But in the mid-1990s, the ability of domestic scrappers to make money from salvaging the ships plunged along with the prices of scrap metals.
After articles in The Sun prompted an outcry about the deaths, injuries and environmental hazards that have occurred at the scrapping yards in the United States and abroad, safety rules in the United States were tightened.
As a result, only foreign companies, which are subject to less stringent and less costly environmental and safety regulations, could run their operations profitably.
In 1998, the White House responded to pressure from lawmakers and environmentalists by issuing an executive order barring the sale of ships for scrap to other countries for one year. The order has expired, but the maritime agency has not sold any ships to foreign yards.
The law requires federal officials to clear the backlog of obsolete ships by Sept. 30, 2001.
A task that once promised profit to commercial shipyards now appears to hold almost no appeal. From 1991 and 1994, the government sold 80 ships for scrapping abroad at an average price of $433,000.

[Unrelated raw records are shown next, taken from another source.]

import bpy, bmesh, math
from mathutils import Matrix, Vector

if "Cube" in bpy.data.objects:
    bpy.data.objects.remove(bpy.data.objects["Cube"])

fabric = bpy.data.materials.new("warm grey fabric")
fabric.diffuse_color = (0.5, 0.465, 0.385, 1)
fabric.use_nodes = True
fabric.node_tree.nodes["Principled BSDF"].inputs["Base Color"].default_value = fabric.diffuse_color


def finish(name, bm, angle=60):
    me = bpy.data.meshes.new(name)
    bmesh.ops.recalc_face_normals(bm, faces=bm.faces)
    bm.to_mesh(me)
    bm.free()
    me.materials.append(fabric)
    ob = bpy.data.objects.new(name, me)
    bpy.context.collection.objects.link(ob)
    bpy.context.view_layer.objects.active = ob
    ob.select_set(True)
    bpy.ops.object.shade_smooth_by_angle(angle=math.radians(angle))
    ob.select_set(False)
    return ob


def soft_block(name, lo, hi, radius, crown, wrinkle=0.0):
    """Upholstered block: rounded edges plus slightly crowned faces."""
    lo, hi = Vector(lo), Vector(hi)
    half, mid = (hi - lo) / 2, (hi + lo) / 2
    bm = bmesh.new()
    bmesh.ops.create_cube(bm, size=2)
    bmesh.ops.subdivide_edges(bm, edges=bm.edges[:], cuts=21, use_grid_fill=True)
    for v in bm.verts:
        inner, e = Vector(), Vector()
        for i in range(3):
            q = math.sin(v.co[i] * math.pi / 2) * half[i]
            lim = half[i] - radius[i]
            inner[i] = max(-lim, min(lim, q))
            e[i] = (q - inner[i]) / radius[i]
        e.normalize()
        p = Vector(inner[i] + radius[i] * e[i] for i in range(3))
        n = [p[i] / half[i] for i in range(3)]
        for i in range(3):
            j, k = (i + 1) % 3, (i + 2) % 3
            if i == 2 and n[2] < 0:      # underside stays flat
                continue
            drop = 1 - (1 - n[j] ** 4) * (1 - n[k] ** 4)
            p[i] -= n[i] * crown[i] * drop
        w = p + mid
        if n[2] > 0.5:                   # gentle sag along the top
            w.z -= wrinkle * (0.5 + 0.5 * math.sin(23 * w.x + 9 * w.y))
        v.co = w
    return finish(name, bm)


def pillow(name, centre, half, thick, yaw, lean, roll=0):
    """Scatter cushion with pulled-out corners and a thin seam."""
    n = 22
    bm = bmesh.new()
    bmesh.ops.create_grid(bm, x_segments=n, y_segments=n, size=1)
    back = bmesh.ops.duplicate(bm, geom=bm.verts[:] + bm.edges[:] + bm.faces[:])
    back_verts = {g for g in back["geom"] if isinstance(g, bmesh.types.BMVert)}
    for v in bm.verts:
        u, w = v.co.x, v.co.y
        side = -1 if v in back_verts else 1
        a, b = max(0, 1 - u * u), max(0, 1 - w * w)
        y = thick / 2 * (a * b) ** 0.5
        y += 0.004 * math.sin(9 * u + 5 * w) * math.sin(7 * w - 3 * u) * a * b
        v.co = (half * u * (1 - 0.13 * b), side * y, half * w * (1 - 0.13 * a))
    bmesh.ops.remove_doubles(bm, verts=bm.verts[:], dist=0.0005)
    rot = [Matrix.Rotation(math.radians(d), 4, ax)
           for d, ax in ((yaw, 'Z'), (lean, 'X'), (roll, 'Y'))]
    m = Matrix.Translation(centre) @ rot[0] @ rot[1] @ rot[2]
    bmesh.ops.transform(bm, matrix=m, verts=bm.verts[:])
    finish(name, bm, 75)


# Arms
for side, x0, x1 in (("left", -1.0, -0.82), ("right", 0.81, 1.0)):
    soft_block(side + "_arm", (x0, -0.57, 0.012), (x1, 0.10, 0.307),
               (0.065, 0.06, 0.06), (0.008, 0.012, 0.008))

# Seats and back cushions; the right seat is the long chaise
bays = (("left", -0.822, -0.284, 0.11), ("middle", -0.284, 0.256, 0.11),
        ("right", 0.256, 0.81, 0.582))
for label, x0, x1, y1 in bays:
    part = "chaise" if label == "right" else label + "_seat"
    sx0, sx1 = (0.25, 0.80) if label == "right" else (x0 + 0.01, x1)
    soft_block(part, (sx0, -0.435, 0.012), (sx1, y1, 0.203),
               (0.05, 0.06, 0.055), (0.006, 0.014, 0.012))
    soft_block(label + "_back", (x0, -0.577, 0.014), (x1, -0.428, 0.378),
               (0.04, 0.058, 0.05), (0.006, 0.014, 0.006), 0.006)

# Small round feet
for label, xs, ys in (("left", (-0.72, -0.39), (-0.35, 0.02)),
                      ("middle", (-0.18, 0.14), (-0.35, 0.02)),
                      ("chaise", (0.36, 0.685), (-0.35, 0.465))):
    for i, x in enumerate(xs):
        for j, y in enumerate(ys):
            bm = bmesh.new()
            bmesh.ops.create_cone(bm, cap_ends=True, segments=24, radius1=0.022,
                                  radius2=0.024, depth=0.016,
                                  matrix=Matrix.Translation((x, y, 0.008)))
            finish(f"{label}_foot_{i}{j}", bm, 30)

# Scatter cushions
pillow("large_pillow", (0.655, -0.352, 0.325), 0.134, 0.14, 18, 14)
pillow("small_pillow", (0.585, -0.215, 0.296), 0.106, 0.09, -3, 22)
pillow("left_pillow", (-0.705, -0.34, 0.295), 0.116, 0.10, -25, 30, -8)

During the past year, sales of ships to domestic ship-scrappers yielded $10 to $105 each.
Rep. John E. Sununu, a New Hampshire Republican who is chairman of the House task force, appeared to favor McCain's two-track approach during the hearing Friday.
"This is a problem where we probably want to take multiple approaches," Sununu told Graykowksi. "There's no one solution."
Domestic companies might prove able to dismantle the ships while observing environmental and labor safeguards, Sununu said, but they might also end up squandering tax dollars.
"We need to deal with the 40 vessels that are in the most serious situations," he said. "Foreign shipping yards ought to be considered as an option."
Graykowski disagreed, arguing that Congress had to send a clear signal about how his agency should proceed. "We can't be chasing a whole lot of different options," he said. "Either we're going to export to foreign [yards] or we're going to deal with it here."